* [What you are asked to do]:
Take every line from the records below that includes the word "append".

=== Begin Enclosure ===

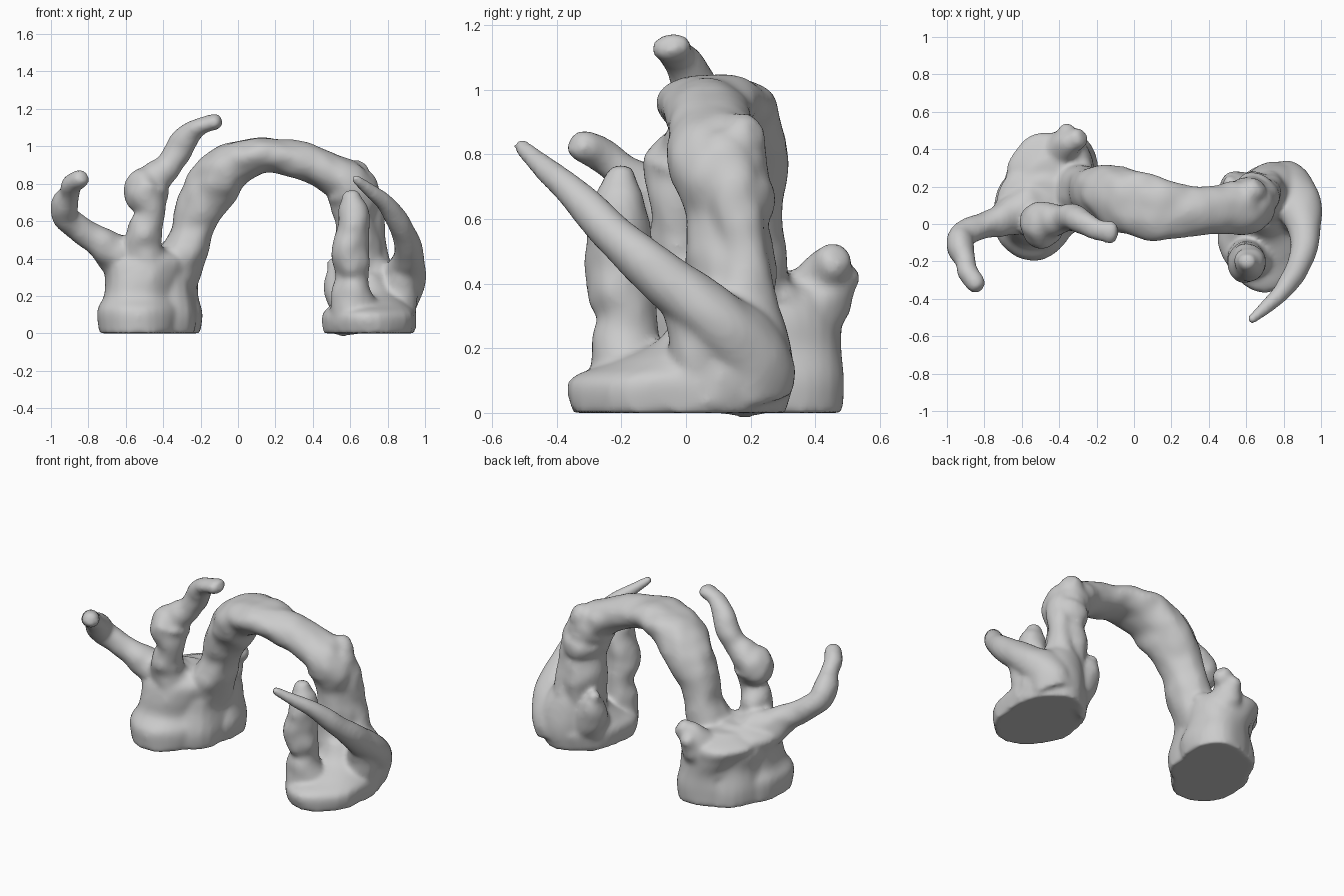
import bpy, bmesh, math
from mathutils import Vector, noise

bm = bmesh.new()
SIDES = 28


def spline(pts, steps=7):
    """Catmull-Rom samples through (x, y, z, radius_a, radius_b) points."""
    v = [tuple(2 * a - b for a, b in zip(pts[0], pts[1]))] + pts
    v.append(tuple(2 * a - b for a, b in zip(pts[-1], pts[-2])))
    out = []
    for i in range(1, len(v) - 2):
        for k in range(steps):
            t = k / steps
            out.append([0.5 * (2 * b + (c - a) * t + (2 * a - 5 * b + 4 * c - d) * t * t
                               + (3 * b - a - 3 * c + d) * t ** 3)
                        for a, b, c, d in zip(*v[i - 1:i + 3])])
    out.append(list(pts[-1]))
    return out


def loft(rings):
    """Skin rings of coordinates into a closed shell."""
    rows = [[bm.verts.new(c) for c in r] for r in rings]
    for a, b in zip(rows, rows[1:]):
        for i in range(SIDES):
            j = (i + 1) % SIDES
            bm.faces.new((a[i], a[j], b[j], b[i]))
    bm.faces.new(rows[0][::-1])
    bm.faces.new(rows[-1])


def limb(pts, ref=(0, 1, 0), rough=0.2):
    """Gnarled tube; radius_b runs along ref, the end is rounded."""
    pts = [p if len(p) == 5 else p + (p[3],) for p in pts]
    s = spline(pts)
    P = [Vector(q[:3]) for q in s]
    T = [(P[min(i + 1, len(P) - 1)] - P[max(i - 1, 0)]).normalized() for i in range(len(P))]
    R = [(max(q[3], .012), max(q[4], .012)) for q in s]
    n = len(s) - 1
    r = min(R[n])
    for d, f in ((.5, .87), (.85, .5)):
        P.append(P[n] + T[n] * r * d)
        T.append(T[n])
        R.append((R[n][0] * f, R[n][1] * f))
    rings = []
    for p, t, (ra, rb) in zip(P, T, R):
        b = Vector(ref)
        b = (b - t * b.dot(t)).normalized()
        a = b.cross(t)
        ring = []
        for i in range(SIDES):
            w = 2 * math.pi * i / SIDES
            o = a * math.cos(w) * ra + b * math.sin(w) * rb
            k = 1.03 + rough * (noise.noise((p + o) * 6) + .5 * noise.noise((p + o) * 12))
            ring.append(p + o * k)
        rings.append(ring)
    loft(rings)


def base(layers):
    """Stacked wavy ellipses (x, y, z, rx, ry) standing on the floor."""
    rings = []
    for x, y, z, rx, ry in spline(layers, 4):
        ring = []
        for i in range(SIDES):
            w = 2 * math.pi * i / SIDES
            o = Vector((math.cos(w) * rx, math.sin(w) * ry, 0))
            k = 1.02 + .1 * noise.noise((o + Vector((x, y, z * .6))) * 6)
            ring.append(Vector((x, y, max(z, 0))) + o * k)
        rings.append(ring)
    loft(rings)


# Left foot: front, back and middle lobes
base([(-.535, .06, 0, .21, .25), (-.535, .06, .12, .22, .26), (-.53, .08, .2, .19, .21),
      (-.51, .1, .3, .2, .21), (-.5, .12, .4, .22, .2), (-.49, .12, .46, .12, .12)])
base([(-.38, .28, 0, .18, .21), (-.38, .28, .1, .19, .21), (-.39, .29, .2, .17, .19),
      (-.43, .29, .3, .2, .19), (-.47, .28, .38, .2, .19), (-.46, .24, .44, .1, .1)])
base([(-.46, .17, 0, .23, .26), (-.46, .17, .1, .235, .26), (-.46, .18, .22, .22, .23),
      (-.47, .19, .34, .22, .22), (-.47, .18, .42, .15, .15)])
# Right foot: wide pad and tall back
base([(.7, -.03, 0, .235, .31), (.7, -.03, .1, .245, .325), (.7, .02, .155, .2, .25),
      (.7, .07, .22, .15, .16), (.69, .1, .32, .09, .12)])
base([(.73, .1, 0, .19, .2), (.75, .11, .1, .19, .21), (.75, .13, .2, .18, .19),
      (.73, .15, .3, .14, .15), (.7, .15, .4, .09, .1)])

# Main arch and its right leg
limb([(-.36, .18, .3, .14, .15), (-.28, .17, .45, .12, .14), (-.23, .17, .6, .12, .13),
      (-.14, .15, .78, .14, .155), (-.03, .12, .9, .12, .17), (.12, .08, .95, .1, .16),
      (.27, .065, .94, .095, .14), (.42, .07, .885, .095, .125), (.56, .09, .83, .11, .15),
      (.615, .1, .74, .125, .15), (.62, .11, .62, .11, .115), (.64, .14, .48, .12, .14),
      (.65, .13, .3, .12, .14), (.68, .1, .15, .12, .14)], rough=.16)
# Swellings on the outer bend
limb([(.55, .1, .82, .11), (.6, .14, .835, .11), (.63, .17, .85, .08)], (1, 0, 0))
limb([(.62, .12, .6, .11), (.63, .17, .68, .11), (.62, .19, .74, .07)], (1, 0, 0))
# Back buttress of the right leg
limb([(.76, .19, .08, .12), (.73, .19, .3, .1), (.71, .18, .48, .075), (.7, .15, .64, .075),
      (.65, .12, .8, .09)])

# Curved claw, thick where it leaves the foot
limb([(.79, .2, .06, .13), (.83, .19, .18, .13), (.88, .1, .28, .1, .12), (.915, -.06, .41, .078),
      (.885, -.21, .54, .065), (.8, -.35, .68, .05), (.71, -.44, .76, .038),
      (.63, -.51, .825, .024)], (1, 0, 0), .08)
limb([(.82, .06, .06, .12), (.85, .05, .18, .1), (.89, .0, .31, .07)], (1, 0, 0))
# Front stump and side nub
limb([(.62, -.17, .05, .13), (.61, -.18, .2, .105), (.61, -.18, .31, .085, .09),
      (.605, -.21, .41, .1, .105), (.61, -.2, .55, .085, .09), (.615, -.2, .66, .078),
      (.61, -.2, .72, .055)])
limb([(.63, .1, .05, .13), (.57, .17, .2, .1), (.54, .21, .31, .075), (.515, .22, .37, .04)])

# Left side branch
limb([(-.5, .1, .35, .13), (-.63, .06, .42, .11), (-.75, .01, .5, .08), (-.86, -.03, .57, .07),
      (-.925, -.07, .625, .068), (-.925, -.13, .695, .07), (-.9, -.2, .75, .052),
      (-.885, -.26, .795, .055), (-.845, -.32, .82, .05)], (.3, 1, 0))
# Upright branch
limb([(-.5, .05, .33, .16), (-.51, .01, .46, .1), (-.5, -.01, .55, .1), (-.47, -.02, .65, .08),
      (-.5, 0, .76, .12, .125), (-.45, .02, .82, .09), (-.38, .03, .88, .07),
      (-.32, .03, .97, .07), (-.265, .0, 1.06, .062), (-.2, -.03, 1.105, .048, .06),
      (-.125, -.045, 1.13, .045, .065)])
# Back stub and low nub under the arch
limb([(-.45, .3, .24, .15), (-.4, .38, .35, .1), (-.35, .43, .43, .08), (-.31, .45, .46, .065)], (1, 0, 0))
limb([(-.38, .35, .25, .12), (-.36, .44, .37, .08), (-.36, .49, .42, .05)], (1, 0, 0))
limb([(-.34, .24, .26, .12), (-.3, .28, .33, .08), (-.27, .3, .36, .05)], (1, 0, 0))

bmesh.ops.recalc_face_normals(bm, faces=bm.faces)
mesh = bpy.data.meshes.new("gnarled_arch")
bm.to_mesh(mesh)
bm.free()
arch = bpy.data.objects.new("gnarled_arch", mesh)
bpy.context.collection.objects.link(arch)

# Fuse every limb into one smooth skin
m = arch.modifiers.new("fuse", 'REMESH')
m.mode = 'VOXEL'
m.voxel_size = .014
m.use_smooth_shade = True
m = arch.modifiers.new("soften", 'SMOOTH')
m.factor = .5
m.iterations = 8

=== End Enclosure ===

* [Finished task]:
    v.append(tuple(2 * a - b for a, b in zip(pts[-1], pts[-2])))
            out.append([0.5 * (2 * b + (c - a) * t + (2 * a - 5 * b + 4 * c - d) * t * t
    out.append(list(pts[-1]))
        P.append(P[n] + T[n] * r * d)
        T.append(T[n])
        R.append((R[n][0] * f, R[n][1] * f))
            ring.append(p + o * k)
        rings.append(ring)
            ring.append(Vector((x, y, max(z, 0))) + o * k)
        rings.append(ring)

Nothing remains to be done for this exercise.